=== Given information ===
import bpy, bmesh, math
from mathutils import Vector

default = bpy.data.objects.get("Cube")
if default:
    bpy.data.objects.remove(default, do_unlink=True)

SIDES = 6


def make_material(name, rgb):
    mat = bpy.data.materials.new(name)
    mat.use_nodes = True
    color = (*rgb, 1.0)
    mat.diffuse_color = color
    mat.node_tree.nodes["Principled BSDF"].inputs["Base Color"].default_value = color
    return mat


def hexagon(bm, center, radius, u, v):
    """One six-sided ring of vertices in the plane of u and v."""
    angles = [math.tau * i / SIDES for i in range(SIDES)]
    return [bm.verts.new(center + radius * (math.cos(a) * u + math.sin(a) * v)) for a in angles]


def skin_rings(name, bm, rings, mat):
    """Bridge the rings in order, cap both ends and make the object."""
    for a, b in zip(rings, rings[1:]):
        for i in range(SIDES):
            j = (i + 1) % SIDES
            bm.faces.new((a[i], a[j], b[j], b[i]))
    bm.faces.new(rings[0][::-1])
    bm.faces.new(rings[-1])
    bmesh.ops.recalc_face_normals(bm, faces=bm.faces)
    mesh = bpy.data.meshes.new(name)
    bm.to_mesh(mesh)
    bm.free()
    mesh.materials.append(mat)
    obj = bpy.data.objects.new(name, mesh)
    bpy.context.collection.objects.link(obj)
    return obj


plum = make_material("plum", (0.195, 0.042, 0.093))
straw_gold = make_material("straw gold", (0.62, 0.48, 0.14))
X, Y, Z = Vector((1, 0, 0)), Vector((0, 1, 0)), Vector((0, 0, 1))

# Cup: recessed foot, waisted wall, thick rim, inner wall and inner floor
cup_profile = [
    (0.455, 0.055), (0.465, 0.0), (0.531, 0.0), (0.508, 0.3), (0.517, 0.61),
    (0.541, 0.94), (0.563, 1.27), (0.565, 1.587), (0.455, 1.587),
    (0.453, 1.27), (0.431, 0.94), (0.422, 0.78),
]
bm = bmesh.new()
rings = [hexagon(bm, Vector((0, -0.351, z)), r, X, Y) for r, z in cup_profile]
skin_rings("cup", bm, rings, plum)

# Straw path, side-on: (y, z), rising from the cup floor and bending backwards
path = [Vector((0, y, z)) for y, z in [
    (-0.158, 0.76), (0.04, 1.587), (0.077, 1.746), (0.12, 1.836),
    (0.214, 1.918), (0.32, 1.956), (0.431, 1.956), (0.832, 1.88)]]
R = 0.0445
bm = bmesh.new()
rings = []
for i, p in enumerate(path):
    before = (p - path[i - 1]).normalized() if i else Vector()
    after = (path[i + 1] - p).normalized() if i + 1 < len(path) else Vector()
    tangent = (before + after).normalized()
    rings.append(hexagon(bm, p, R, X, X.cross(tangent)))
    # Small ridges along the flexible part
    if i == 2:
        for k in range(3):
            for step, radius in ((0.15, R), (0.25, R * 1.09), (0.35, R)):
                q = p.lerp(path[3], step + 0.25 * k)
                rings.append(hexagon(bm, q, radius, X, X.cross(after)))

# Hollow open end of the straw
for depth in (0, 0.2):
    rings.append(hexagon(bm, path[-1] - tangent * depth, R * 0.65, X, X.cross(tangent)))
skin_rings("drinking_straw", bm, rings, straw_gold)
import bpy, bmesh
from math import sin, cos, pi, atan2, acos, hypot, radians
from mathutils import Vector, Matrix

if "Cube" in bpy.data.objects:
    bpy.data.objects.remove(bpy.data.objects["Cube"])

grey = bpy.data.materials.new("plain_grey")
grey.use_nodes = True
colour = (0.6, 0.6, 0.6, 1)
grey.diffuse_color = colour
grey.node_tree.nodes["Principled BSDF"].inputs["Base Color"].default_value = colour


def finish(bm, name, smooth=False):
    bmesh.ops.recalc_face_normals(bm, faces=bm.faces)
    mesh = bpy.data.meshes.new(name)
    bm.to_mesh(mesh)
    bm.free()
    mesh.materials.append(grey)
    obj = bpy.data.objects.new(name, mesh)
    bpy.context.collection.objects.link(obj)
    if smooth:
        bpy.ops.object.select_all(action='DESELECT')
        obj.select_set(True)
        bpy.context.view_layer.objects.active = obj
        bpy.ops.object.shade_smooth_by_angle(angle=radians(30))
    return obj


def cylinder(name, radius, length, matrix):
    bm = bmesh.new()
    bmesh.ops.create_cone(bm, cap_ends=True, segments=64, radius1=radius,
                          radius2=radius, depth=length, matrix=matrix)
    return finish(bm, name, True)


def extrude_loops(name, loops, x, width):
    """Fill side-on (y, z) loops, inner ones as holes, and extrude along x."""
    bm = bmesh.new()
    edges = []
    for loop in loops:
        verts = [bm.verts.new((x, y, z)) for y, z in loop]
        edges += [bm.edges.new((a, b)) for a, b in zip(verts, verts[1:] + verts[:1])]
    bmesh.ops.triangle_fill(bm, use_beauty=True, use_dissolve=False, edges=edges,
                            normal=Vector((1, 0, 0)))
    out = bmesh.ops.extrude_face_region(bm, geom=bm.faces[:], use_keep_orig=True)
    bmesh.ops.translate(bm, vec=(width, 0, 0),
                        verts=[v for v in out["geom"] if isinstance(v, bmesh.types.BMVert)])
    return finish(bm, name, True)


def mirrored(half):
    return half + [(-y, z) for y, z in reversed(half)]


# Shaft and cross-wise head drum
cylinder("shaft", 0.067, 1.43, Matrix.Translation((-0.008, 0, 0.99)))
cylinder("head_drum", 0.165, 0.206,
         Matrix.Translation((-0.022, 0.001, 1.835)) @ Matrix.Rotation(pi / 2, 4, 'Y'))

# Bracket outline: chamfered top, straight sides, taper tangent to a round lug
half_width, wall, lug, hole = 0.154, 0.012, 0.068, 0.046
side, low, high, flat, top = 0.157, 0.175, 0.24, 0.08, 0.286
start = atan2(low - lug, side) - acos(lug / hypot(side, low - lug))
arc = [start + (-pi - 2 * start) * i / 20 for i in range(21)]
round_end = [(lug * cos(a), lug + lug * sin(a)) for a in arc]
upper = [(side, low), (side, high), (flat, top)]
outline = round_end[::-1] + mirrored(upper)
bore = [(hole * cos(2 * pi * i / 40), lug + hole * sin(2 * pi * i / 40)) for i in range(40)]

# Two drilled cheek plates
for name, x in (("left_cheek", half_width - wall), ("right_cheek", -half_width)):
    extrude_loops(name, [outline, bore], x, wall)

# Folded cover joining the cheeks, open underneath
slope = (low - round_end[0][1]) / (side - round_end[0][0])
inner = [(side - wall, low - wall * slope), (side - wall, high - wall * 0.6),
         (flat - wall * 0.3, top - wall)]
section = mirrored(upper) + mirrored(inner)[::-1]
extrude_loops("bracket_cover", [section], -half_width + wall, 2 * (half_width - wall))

=== Task item ===
A word-for-word restatement of the data above is required.

=== Exercise response ===
import bpy, bmesh, math
from mathutils import Vector

default = bpy.data.objects.get("Cube")
if default:
    bpy.data.objects.remove(default, do_unlink=True)

SIDES = 6


def make_material(name, rgb):
    mat = bpy.data.materials.new(name)
    mat.use_nodes = True
    color = (*rgb, 1.0)
    mat.diffuse_color = color
    mat.node_tree.nodes["Principled BSDF"].inputs["Base Color"].default_value = color
    return mat


def hexagon(bm, center, radius, u, v):
    """One six-sided ring of vertices in the plane of u and v."""
    angles = [math.tau * i / SIDES for i in range(SIDES)]
    return [bm.verts.new(center + radius * (math.cos(a) * u + math.sin(a) * v)) for a in angles]


def skin_rings(name, bm, rings, mat):
    """Bridge the rings in order, cap both ends and make the object."""
    for a, b in zip(rings, rings[1:]):
        for i in range(SIDES):
            j = (i + 1) % SIDES
            bm.faces.new((a[i], a[j], b[j], b[i]))
    bm.faces.new(rings[0][::-1])
    bm.faces.new(rings[-1])
    bmesh.ops.recalc_face_normals(bm, faces=bm.faces)
    mesh = bpy.data.meshes.new(name)
    bm.to_mesh(mesh)
    bm.free()
    mesh.materials.append(mat)
    obj = bpy.data.objects.new(name, mesh)
    bpy.context.collection.objects.link(obj)
    return obj


plum = make_material("plum", (0.195, 0.042, 0.093))
straw_gold = make_material("straw gold", (0.62, 0.48, 0.14))
X, Y, Z = Vector((1, 0, 0)), Vector((0, 1, 0)), Vector((0, 0, 1))

# Cup: recessed foot, waisted wall, thick rim, inner wall and inner floor
cup_profile = [
    (0.455, 0.055), (0.465, 0.0), (0.531, 0.0), (0.508, 0.3), (0.517, 0.61),
    (0.541, 0.94), (0.563, 1.27), (0.565, 1.587), (0.455, 1.587),
    (0.453, 1.27), (0.431, 0.94), (0.422, 0.78),
]
bm = bmesh.new()
rings = [hexagon(bm, Vector((0, -0.351, z)), r, X, Y) for r, z in cup_profile]
skin_rings("cup", bm, rings, plum)

# Straw path, side-on: (y, z), rising from the cup floor and bending backwards
path = [Vector((0, y, z)) for y, z in [
    (-0.158, 0.76), (0.04, 1.587), (0.077, 1.746), (0.12, 1.836),
    (0.214, 1.918), (0.32, 1.956), (0.431, 1.956), (0.832, 1.88)]]
R = 0.0445
bm = bmesh.new()
rings = []
for i, p in enumerate(path):
    before = (p - path[i - 1]).normalized() if i else Vector()
    after = (path[i + 1] - p).normalized() if i + 1 < len(path) else Vector()
    tangent = (before + after).normalized()
    rings.append(hexagon(bm, p, R, X, X.cross(tangent)))
    # Small ridges along the flexible part
    if i == 2:
        for k in range(3):
            for step, radius in ((0.15, R), (0.25, R * 1.09), (0.35, R)):
                q = p.lerp(path[3], step + 0.25 * k)
                rings.append(hexagon(bm, q, radius, X, X.cross(after)))

# Hollow open end of the straw
for depth in (0, 0.2):
    rings.append(hexagon(bm, path[-1] - tangent * depth, R * 0.65, X, X.cross(tangent)))
skin_rings("drinking_straw", bm, rings, straw_gold)
import bpy, bmesh
from math import sin, cos, pi, atan2, acos, hypot, radians
from mathutils import Vector, Matrix

if "Cube" in bpy.data.objects:
    bpy.data.objects.remove(bpy.data.objects["Cube"])

grey = bpy.data.materials.new("plain_grey")
grey.use_nodes = True
colour = (0.6, 0.6, 0.6, 1)
grey.diffuse_color = colour
grey.node_tree.nodes["Principled BSDF"].inputs["Base Color"].default_value = colour


def finish(bm, name, smooth=False):
    bmesh.ops.recalc_face_normals(bm, faces=bm.faces)
    mesh = bpy.data.meshes.new(name)
    bm.to_mesh(mesh)
    bm.free()
    mesh.materials.append(grey)
    obj = bpy.data.objects.new(name, mesh)
    bpy.context.collection.objects.link(obj)
    if smooth:
        bpy.ops.object.select_all(action='DESELECT')
        obj.select_set(True)
        bpy.context.view_layer.objects.active = obj
        bpy.ops.object.shade_smooth_by_angle(angle=radians(30))
    return obj


def cylinder(name, radius, length, matrix):
    bm = bmesh.new()
    bmesh.ops.create_cone(bm, cap_ends=True, segments=64, radius1=radius,
                          radius2=radius, depth=length, matrix=matrix)
    return finish(bm, name, True)


def extrude_loops(name, loops, x, width):
    """Fill side-on (y, z) loops, inner ones as holes, and extrude along x."""
    bm = bmesh.new()
    edges = []
    for loop in loops:
        verts = [bm.verts.new((x, y, z)) for y, z in loop]
        edges += [bm.edges.new((a, b)) for a, b in zip(verts, verts[1:] + verts[:1])]
    bmesh.ops.triangle_fill(bm, use_beauty=True, use_dissolve=False, edges=edges,
                            normal=Vector((1, 0, 0)))
    out = bmesh.ops.extrude_face_region(bm, geom=bm.faces[:], use_keep_orig=True)
    bmesh.ops.translate(bm, vec=(width, 0, 0),
                        verts=[v for v in out["geom"] if isinstance(v, bmesh.types.BMVert)])
    return finish(bm, name, True)


def mirrored(half):
    return half + [(-y, z) for y, z in reversed(half)]


# Shaft and cross-wise head drum
cylinder("shaft", 0.067, 1.43, Matrix.Translation((-0.008, 0, 0.99)))
cylinder("head_drum", 0.165, 0.206,
         Matrix.Translation((-0.022, 0.001, 1.835)) @ Matrix.Rotation(pi / 2, 4, 'Y'))

# Bracket outline: chamfered top, straight sides, taper tangent to a round lug
half_width, wall, lug, hole = 0.154, 0.012, 0.068, 0.046
side, low, high, flat, top = 0.157, 0.175, 0.24, 0.08, 0.286
start = atan2(low - lug, side) - acos(lug / hypot(side, low - lug))
arc = [start + (-pi - 2 * start) * i / 20 for i in range(21)]
round_end = [(lug * cos(a), lug + lug * sin(a)) for a in arc]
upper = [(side, low), (side, high), (flat, top)]
outline = round_end[::-1] + mirrored(upper)
bore = [(hole * cos(2 * pi * i / 40), lug + hole * sin(2 * pi * i / 40)) for i in range(40)]

# Two drilled cheek plates
for name, x in (("left_cheek", half_width - wall), ("right_cheek", -half_width)):
    extrude_loops(name, [outline, bore], x, wall)

# Folded cover joining the cheeks, open underneath
slope = (low - round_end[0][1]) / (side - round_end[0][0])
inner = [(side - wall, low - wall * slope), (side - wall, high - wall * 0.6),
         (flat - wall * 0.3, top - wall)]
section = mirrored(upper) + mirrored(inner)[::-1]
extrude_loops("bracket_cover", [section], -half_width + wall, 2 * (half_width - wall))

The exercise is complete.